TASK OBJECTIVE:
Exact copies of the lines from the start of the records through the line with "b = [bm.verts.new(place(p, hi))" are what the answer must hold; pictures are not part of it.

INPUT:
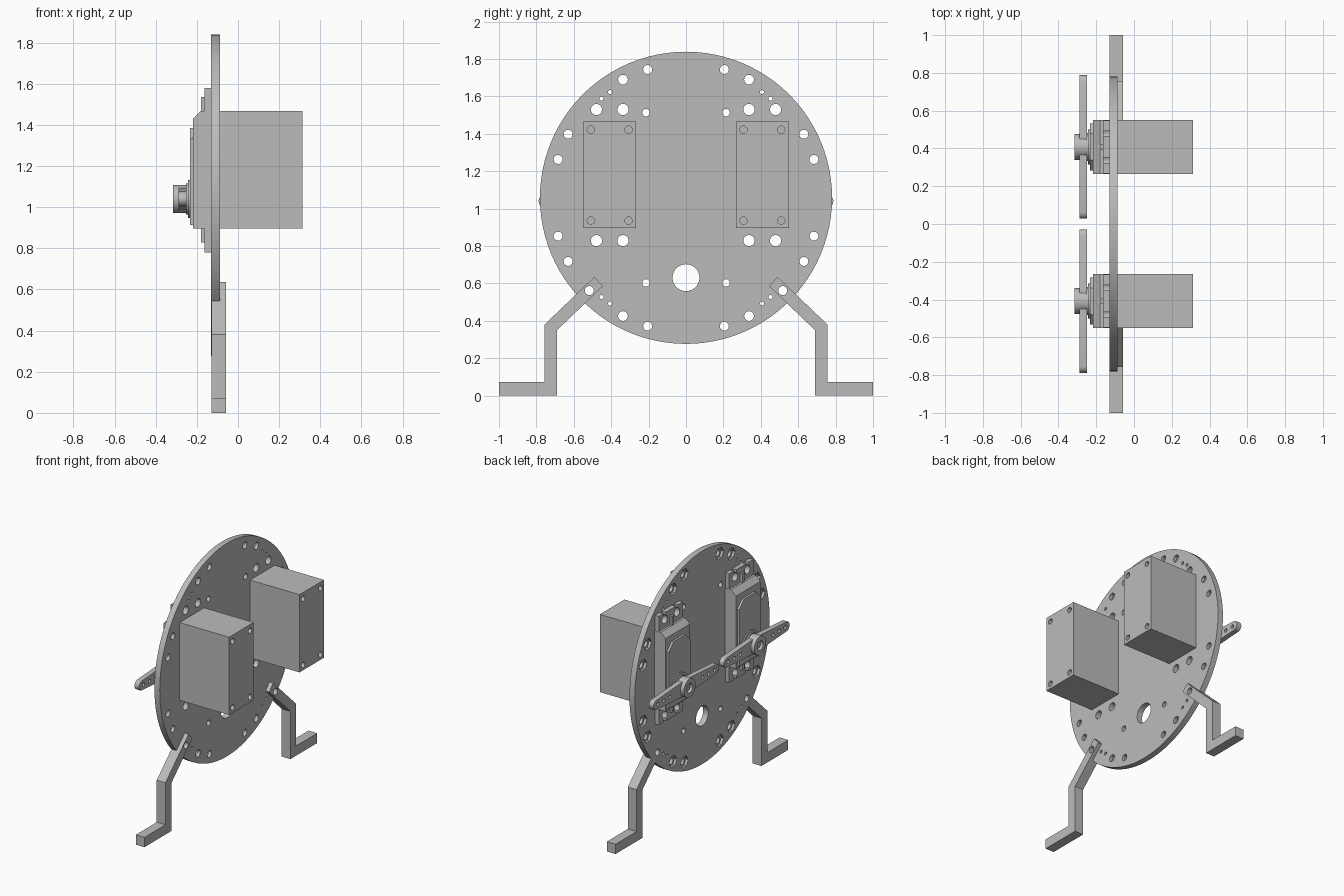
import bpy, bmesh
from math import cos, sin, pi, radians

cube = bpy.data.objects.get("Cube")
if cube:
    bpy.data.objects.remove(cube, do_unlink=True)

grey = bpy.data.materials.new("plain_grey")
grey.use_nodes = True
grey.diffuse_color = (0.5, 0.5, 0.5, 1)
grey.node_tree.nodes["Principled BSDF"].inputs["Base Color"].default_value = (0.5, 0.5, 0.5, 1)


def circle(y, z, r, n=24, start=0.0):
    return [(y + r * cos(start + 2 * pi * i / n), z + r * sin(start + 2 * pi * i / n)) for i in range(n)]


def rect(y0, y1, z0, z1):
    return [(y0, z0), (y1, z0), (y1, z1), (y0, z1)]


def prism(name, outlines, lo, hi, axis="x"):
    """Extrude outlines along x (points are y, z) or along y (points are x, z)."""
    bm = bmesh.new()
    for pts in outlines:
        place = (lambda p, d: (d, p[0], p[1])) if axis == "x" else (lambda p, d: (p[0], d, p[1]))
        a = [bm.verts.new(place(p, lo)) for p in pts]
        b = [bm.verts.new(place(p, hi)) for p in pts]
        bm.faces.new(a)
        bm.faces.new(b[::-1])
        for i in range(len(pts)):
            j = (i + 1) % len(pts)
            bm.faces.new((a[j], a[i], b[i], b[j]))
    bmesh.ops.recalc_face_normals(bm, faces=bm.faces)
    mesh = bpy.data.meshes.new(name)
    bm.to_mesh(mesh)
    bm.free()
    mesh.materials.append(grey)
    obj = bpy.data.objects.new(name, mesh)
    bpy.context.collection.objects.link(obj)
    return obj


def activate(obj):
    bpy.ops.object.select_all(action="DESELECT")
    obj.select_set(True)
    bpy.context.view_layer.objects.active = obj


def cut(obj, outlines, lo, hi):
    """Subtract extruded outlines from a part."""
    cutter = prism("cutter", outlines, lo, hi)
    cutter.hide_render = True
    activate(obj)
    mod = obj.modifiers.new("cut", "BOOLEAN")
    mod.operation = "DIFFERENCE"
    mod.solver = "EXACT"
    mod.object = cutter
    bpy.ops.object.modifier_apply(modifier=mod.name)
    bpy.data.objects.remove(cutter, do_unlink=True)


parts = []
MID = 1.058          # height of the disc centre
SERVO_Y = 0.408      # sideways offset of each servo
AXLE_Z = 1.04

# Round base plate with its drilled hole pattern
rim_holes = [(0.205, 0.686, 0.024), (0.337, 0.632, 0.026), (0.63, 0.34, 0.024), (0.684, 0.205, 0.024)]
small_holes = [(0.406, 0.565, 0.011), (0.452, 0.53, 0.011), (0.214, 0.455, 0.02)]
holes = [circle(s * y, MID + t * z, r)
         for y, z, r in rim_holes + small_holes for s in (-1, 1) for t in (-1, 1)]
leg_holes = [circle(s * 0.517, 0.562, 0.024) for s in (-1, 1)]
mount = [(s * (SERVO_Y + d), z) for s in (-1, 1) for d in (-0.071, 0.071) for z in (0.829, 1.53)]
holes += leg_holes + [circle(y, z, 0.03) for y, z in mount]
holes.append(circle(0, 0.631, 0.072, 40))

disc = prism("base_disc", [circle(0, MID, 0.781, 96)], -0.131, -0.088)
pockets = [circle(s * y, MID + t * z, 0.044, 6) for y, z, r in rim_holes for s in (-1, 1) for t in (-1, 1)]
cut(disc, pockets, -0.2, -0.112)
cut(disc, holes, -0.3, 0.1)
parts.append(disc)

for s, side in ((1, "right"), (-1, "left")):
    c = s * SERVO_Y

    # Bent leg with a bolt hole
    outline = [(1, 0), (0.69, 0), (0.69, 0.35), (0.445, 0.585), (0.49, 0.635),
               (0.757, 0.38), (0.757, 0.072), (1, 0.072)]
    leg = prism(side + "_leg", [[(s * y, z) for y, z in outline]], -0.129, -0.058)
    cut(leg, [circle(s * 0.517, 0.562, 0.024)], -0.3, 0.1)
    parts.append(leg)

    # Servo housing with one sloped edge and four screw recesses
    body = prism(side + "_servo_body", [[(0.313, 0.897), (0.313, 1.467), (-0.18, 1.467),
                                        (-0.218, 1.43), (-0.218, 0.897)]], c - 0.142, c + 0.142, "y")
    cut(body, [circle(c + d, z, 0.02, 16) for d in (-0.101, 0.101) for z in (0.936, 1.422)], 0.28, 0.4)
    parts.append(body)

    # Mounting flange with open keyhole slots
    flange = prism(side + "_servo_flange", [rect(c - 0.14, c + 0.14, 0.78, 1.578)], -0.163, -0.13)
    cut(flange, [circle(y, z, 0.03) for y, z in mount if y * s > 0], -0.3, 0)
    cut(flange, [rect(c + d - 0.014, c + d + 0.014, z0, z1)
                 for d in (-0.071, 0.071) for z0, z1 in ((0.7, 0.82), (1.54, 1.65))], -0.3, 0)
    parts.append(flange)

    # Stiffening ribs above and below the housing
    parts.append(prism(side + "_flange_ribs",
                       [[(-0.18, 1.46), (-0.18, 1.535), (-0.16, 1.535), (-0.16, 1.46)],
                        [(-0.18, 0.905), (-0.18, 0.828), (-0.16, 0.828), (-0.16, 0.905)]],
                       c - 0.013, c + 0.013, "y"))

    # Raised lid with clipped upper corners
    lid = [(-0.125, 0.912), (0.125, 0.912), (0.125, 1.33), (0.07, 1.385), (-0.07, 1.385), (-0.125, 1.33)]
    parts.append(prism(side + "_servo_lid", [[(c + y, z) for y, z in lid]], -0.234, -0.217))

    # Stepped output boss
    parts.append(prism(side + "_boss_base", [circle(c, AXLE_Z, 0.092, 40)], -0.243, -0.233))
    parts.append(prism(side + "_boss_top", [circle(c, AXLE_Z, 0.075, 40)], -0.252, -0.242))

    # Two-armed horn with rounded tips
    arc = [radians(a) for a in range(-90, 91, 15)]
    half = [(0.345 + 0.035 * cos(a), 0.035 * sin(a)) for a in arc]
    outline = half + [(0, 0.056)] + [(-y, -z) for y, z in half] + [(0, -0.056)]
    horn = prism(side + "_horn", [[(c + y, AXLE_Z + z) for y, z in outline]], -0.288, -0.25)
    cut(horn, [circle(c + t * d, AXLE_Z, 0.013, 16) for t in (-1, 1) for d in (0.19, 0.26, 0.33)], -0.4, -0.2)
    parts.append(horn)

    # Horn hub with a recessed centre screw
    hub = prism(side + "_horn_hub", [circle(c, AXLE_Z, 0.068, 40)], -0.316, -0.249)
    cut(hub, [circle(c, AXLE_Z, 0.034, 24)], -0.4, -0.29)
    parts.append(hub)
    parts.append(prism(side + "_hub_screw", [circle(c, AXLE_Z, 0.022, 20)], -0.303, -0.285))

for part in parts:
    activate(part)
    bpy.ops.object.shade_smooth_by_angle(angle=radians(30))
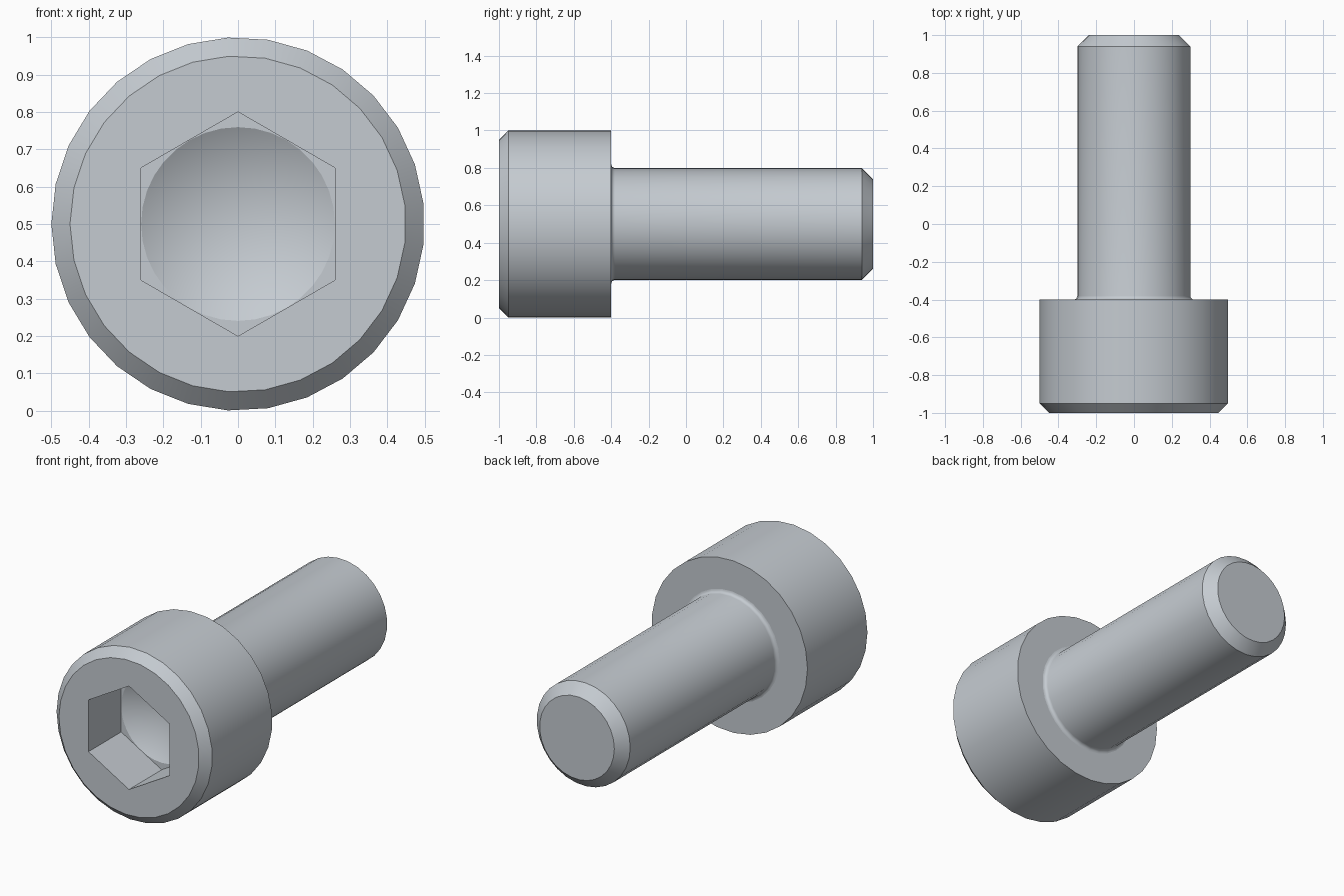
import bpy, bmesh, math

if "Cube" in bpy.data.objects:
    bpy.data.objects.remove(bpy.data.objects["Cube"])

AXIS_Z = 0.5      # height of the screw axis
SIDES = 29        # sides of the turned outside
bm = bmesh.new()


def ring(radius, y, sides=SIDES, start=math.pi):
    """Closed loop of edges around the screw axis."""
    vs = [bm.verts.new((radius * math.cos(start + i * math.tau / sides), y,
                        AXIS_Z + radius * math.sin(start + i * math.tau / sides)))
          for i in range(sides)]
    es = [bm.edges.new((vs[i], vs[(i + 1) % sides])) for i in range(sides)]
    return vs, es


def skin(a, b):
    """Quads between two rings of equal count."""
    n = len(a[0])
    for i in range(n):
        j = (i + 1) % n
        bm.faces.new((a[0][i], a[0][j], b[0][j], b[0][i]))


def fill_between(a, b):
    """Flat face region between an outer and an inner loop."""
    bmesh.ops.triangle_fill(bm, edges=a[1] + b[1], use_beauty=True, normal=(0, -1, 0))


# Turned outside: chamfered head, small fillet, shank, chamfered tip
fillet = 0.02
profile = [(0.45, -1.0), (0.5, -0.95), (0.5, -0.4)]
for k in range(5):
    t = k / 4 * math.pi / 2
    profile.append((0.3 + fillet * (1 - math.sin(t)), -0.4 + fillet * (1 - math.cos(t))))
profile += [(0.3, 0.94), (0.24, 1.0)]
outside = [ring(r, y) for r, y in profile]
for a, b in zip(outside, outside[1:]):
    skin(a, b)
bm.faces.new(outside[-1][0])

# Hexagonal socket with a conical drilled bottom
hex_r = 0.26 / math.cos(math.pi / 6)
mouth = ring(hex_r, -1.0, 6, math.pi / 2)
floor = ring(hex_r, -0.7, 6, math.pi / 2)
drill = ring(0.2595, -0.7, 36, 0)
fill_between(outside[0], mouth)
skin(mouth, floor)
fill_between(floor, drill)
apex = bm.verts.new((0, -0.55, AXIS_Z))
for e in drill[1]:
    bm.faces.new((e.verts[0], e.verts[1], apex))

# Smooth turned surfaces, flat end faces and crisp corners
bmesh.ops.recalc_face_normals(bm, faces=bm.faces)
bm.normal_update()
for f in bm.faces:
    f.smooth = abs(f.normal.y) < 0.999
for e in bm.edges:
    e.smooth = len(e.link_faces) == 2 and e.calc_face_angle(0) < math.radians(30)

mesh = bpy.data.meshes.new("socket_cap_screw")
bm.to_mesh(mesh)
bm.free()
steel = bpy.data.materials.new("steel grey")
steel.diffuse_color = (0.56, 0.60, 0.64, 1)
steel.use_nodes = True
steel.node_tree.nodes["Principled BSDF"].inputs["Base Color"].default_value = steel.diffuse_color
mesh.materials.append(steel)
screw = bpy.data.objects.new("socket_cap_screw", mesh)
bpy.context.scene.collection.objects.link(screw)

OUTPUT OF THE TASK:
import bpy, bmesh
from math import cos, sin, pi, radians

cube = bpy.data.objects.get("Cube")
if cube:
    bpy.data.objects.remove(cube, do_unlink=True)

grey = bpy.data.materials.new("plain_grey")
grey.use_nodes = True
grey.diffuse_color = (0.5, 0.5, 0.5, 1)
grey.node_tree.nodes["Principled BSDF"].inputs["Base Color"].default_value = (0.5, 0.5, 0.5, 1)


def circle(y, z, r, n=24, start=0.0):
    return [(y + r * cos(start + 2 * pi * i / n), z + r * sin(start + 2 * pi * i / n)) for i in range(n)]


def rect(y0, y1, z0, z1):
    return [(y0, z0), (y1, z0), (y1, z1), (y0, z1)]


def prism(name, outlines, lo, hi, axis="x"):
    """Extrude outlines along x (points are y, z) or along y (points are x, z)."""
    bm = bmesh.new()
    for pts in outlines:
        place = (lambda p, d: (d, p[0], p[1])) if axis == "x" else (lambda p, d: (p[0], d, p[1]))
        a = [bm.verts.new(place(p, lo)) for p in pts]
        b = [bm.verts.new(place(p, hi)) for p in pts]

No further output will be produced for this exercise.